Conclusions? Engage With the Message!
What do these experiences say about our ability to discuss matters of public interest and our (limited) understanding of national identity?
Some seem to hold that all Maltese are one and the same—a uniform mass with indistinguishable opinions. According to such a view, the ‘trueborn’ Maltese are happy bunnies eagerly embracing every announcement as a sign of national progress. Since all critics, by this definition, are either ‘foreigners’ or ’traitors’, the nationality of arguments—and not the motive—becomes the crux of the matter.
Patriotic pretension is a poor means of self-defense from being challenged.
If amending a social media profile is all it takes for a person to safely express their concerns, ‘solutions’ to intolerance are at hand. But why do we have to resort to such measures in the first place? Why must an individual sound or look Maltese in order to stand up for the good of our society? Not only does bigotry discourage sound debate between individuals of different nationality, it also backfires in the most unexpected way. While foreigners who take on their Maltese spouses’ family names gain an advantage, Maltese adopting foreign surnames are subsequently alienated from public debates.
Not only does bigotry discourage sound debate between individuals of different nationality, it also backfires in the most unexpected way. While foreigners who take on their Maltese spouses’ family names gain an advantage, Maltese adopting foreign surnames are subsequently alienated from public debates.’
So, if most of us fail to tell a ‘proper’ Maltese from a foreigner, especially on social media, does nationality matter?

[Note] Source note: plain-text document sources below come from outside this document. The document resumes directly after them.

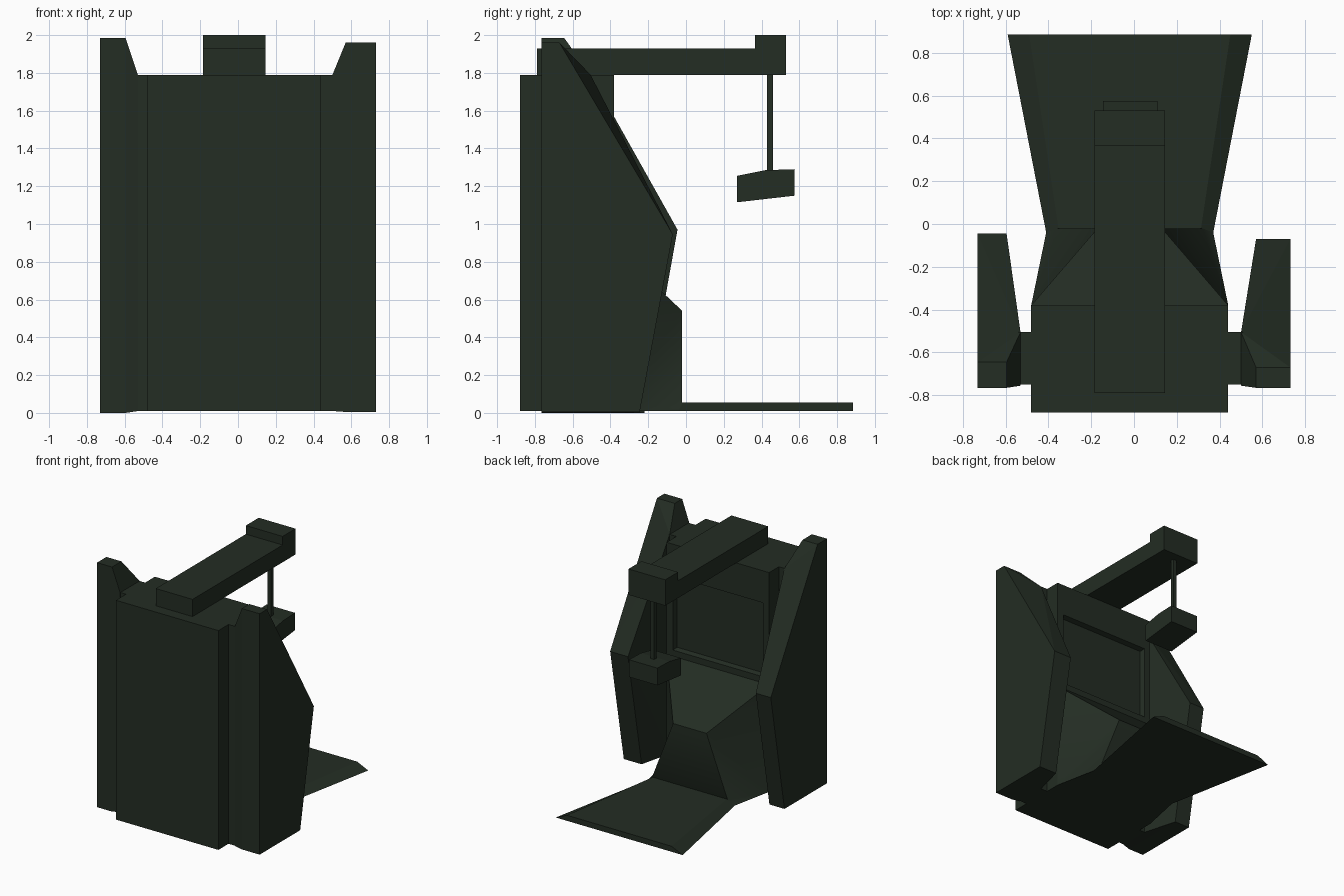
import bpy
import bmesh
from math import radians

cube = bpy.data.objects.get("Cube")
if cube:
    bpy.data.objects.remove(cube, do_unlink=True)

green = bpy.data.materials.new("dark_green")
green.use_nodes = True
colour = (0.017, 0.026, 0.017, 1)
green.diffuse_color = colour
green.node_tree.nodes["Principled BSDF"].inputs["Base Color"].default_value = colour


def finish(name, bm):
    bmesh.ops.recalc_face_normals(bm, faces=bm.faces[:])
    mesh = bpy.data.meshes.new(name)
    bm.to_mesh(mesh)
    bm.free()
    mesh.materials.append(green)
    obj = bpy.data.objects.new(name, mesh)
    bpy.context.collection.objects.link(obj)
    return obj


def box_mesh(x, y, z):
    bm = bmesh.new()
    bmesh.ops.create_cube(bm, size=1)
    for v in bm.verts:
        v.co = [r[0] if c < 0 else r[1] for c, r in zip(v.co, (x, y, z))]
    return bm


def box(name, x, y, z):
    return finish(name, box_mesh(x, y, z))


def loft(name, sections):
    """Join matching loops of points into a closed solid."""
    bm = bmesh.new()
    loops = [[bm.verts.new(p) for p in s] for s in sections]
    for a, b in zip(loops, loops[1:]):
        for i in range(len(a)):
            j = (i + 1) % len(a)
            bm.faces.new((a[i], a[j], b[j], b[i]))
    bm.faces.new(loops[0])
    bm.faces.new(loops[-1])
    return finish(name, bm)


MID = -0.02  # the cabinet sits slightly off centre

# Cabinet with a recessed screen in its rear face
bm = box_mesh((-0.48, 0.44), (-0.88, -0.38), (0.01, 1.79))
bm.normal_update()
rear = [f for f in bm.faces if f.normal.y > 0.9]
bmesh.ops.inset_region(bm, faces=rear, thickness=0.08)
for v in rear[0].verts:
    v.co.z = 1.53 if v.co.z > 1 else 0.93
bmesh.ops.inset_region(bm, faces=rear, thickness=0.015, depth=-0.04)
finish("cabinet", bm)

# Panel brackets
box("panel_bracket", (-0.54, 0.51), (-0.75, -0.505), (0.01, 1.79))

# Side panels: flat outer slab with a raised inner pad
profile = [(-0.77, 0), (-0.77, 1.985), (-0.645, 1.985), (-0.045, 0.97), (-0.11, 0.6), (-0.22, 0)]
pad = [(-0.755, 0.01), (-0.755, 1.79), (-0.505, 1.79), (-0.505, 0.01)]
for name, xs, dy, dz in (("right_panel", (-0.73, -0.595, -0.53), 0, 0),
                         ("left_panel", (0.73, 0.57, 0.5), -0.025, -0.025)):
    bm = bmesh.new()
    for x in xs[:2]:
        for y, z in profile:
            bm.verts.new((x, max(y + dy, -0.765), max(z + dz, 0.005)if dz else z))
    for y, z in pad:
        bm.verts.new((xs[2], y, z))
    bmesh.ops.convex_hull(bm, input=bm.verts[:])
    bmesh.ops.dissolve_limit(bm, angle_limit=radians(1), verts=bm.verts[:], edges=bm.edges[:])
    finish(name, bm)

# Pedestal: sloping desk narrowing to a flared front foot
bm = bmesh.new()
sides = []
for s in (-1, 1):
    points = [(0.46, -0.38, 0.88), (0.15, -0.02, 0.54), (0.34, -0.02, 0.05),
              (0.39, -0.04, 0.01), (0.46, -0.38, 0.01)]
    sides.append([bm.verts.new((MID + s * x, y, z)) for x, y, z in points])
for a, b, c, d, e in sides:
    for tri in ((a, b, e), (b, c, e), (c, d, e)):
        bm.faces.new(tri)
left, right = sides
for i in range(5):
    j = (i + 1) % 5
    bm.faces.new((left[i], left[j], right[j], right[i]))
pedestal = finish("pedestal", bm)
bpy.context.view_layer.objects.active = pedestal
pedestal.select_set(True)
bpy.ops.object.shade_smooth_by_angle(angle=radians(40))

# Floor plate, widening away from the cabinet, with chamfered sides
loft("floor_plate", [[(MID + x, y, z) for x, z in
                      ((-low, 0.01), (low, 0.01), (top, 0.055), (-top, 0.055))]
                     for y, low, top in ((-0.04, 0.39, 0.33), (0.885, 0.57, 0.47))])

# Overhead arm, end block and hanging rod
box("overhead_arm", (-0.185, 0.145), (-0.79, 0.37), (1.79, 1.93))
box("arm_end", (-0.185, 0.145), (0.365, 0.53), (1.79, 2.0))
box("hanging_rod", (-0.035, -0.005), (0.43, 0.46), (1.25, 1.8))

# Hanging head with a tilted base
head = [(0.27, 1.115), (0.27, 1.255), (0.42, 1.285), (0.575, 1.29), (0.575, 1.15)]
loft("hanging_head", [[(x, y, z) for y, z in head] for x in (-0.145, 0.11)])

Anyone genuinely concerned about the social, economic and environmental aspects of our current status quo should be welcome to share their perspective. Maltese or not, we should join forces to defend the interests we have in common. We desperately need an inclusive, democratic debate on the future of this over-exploited and increasingly stratified country, before it is too late.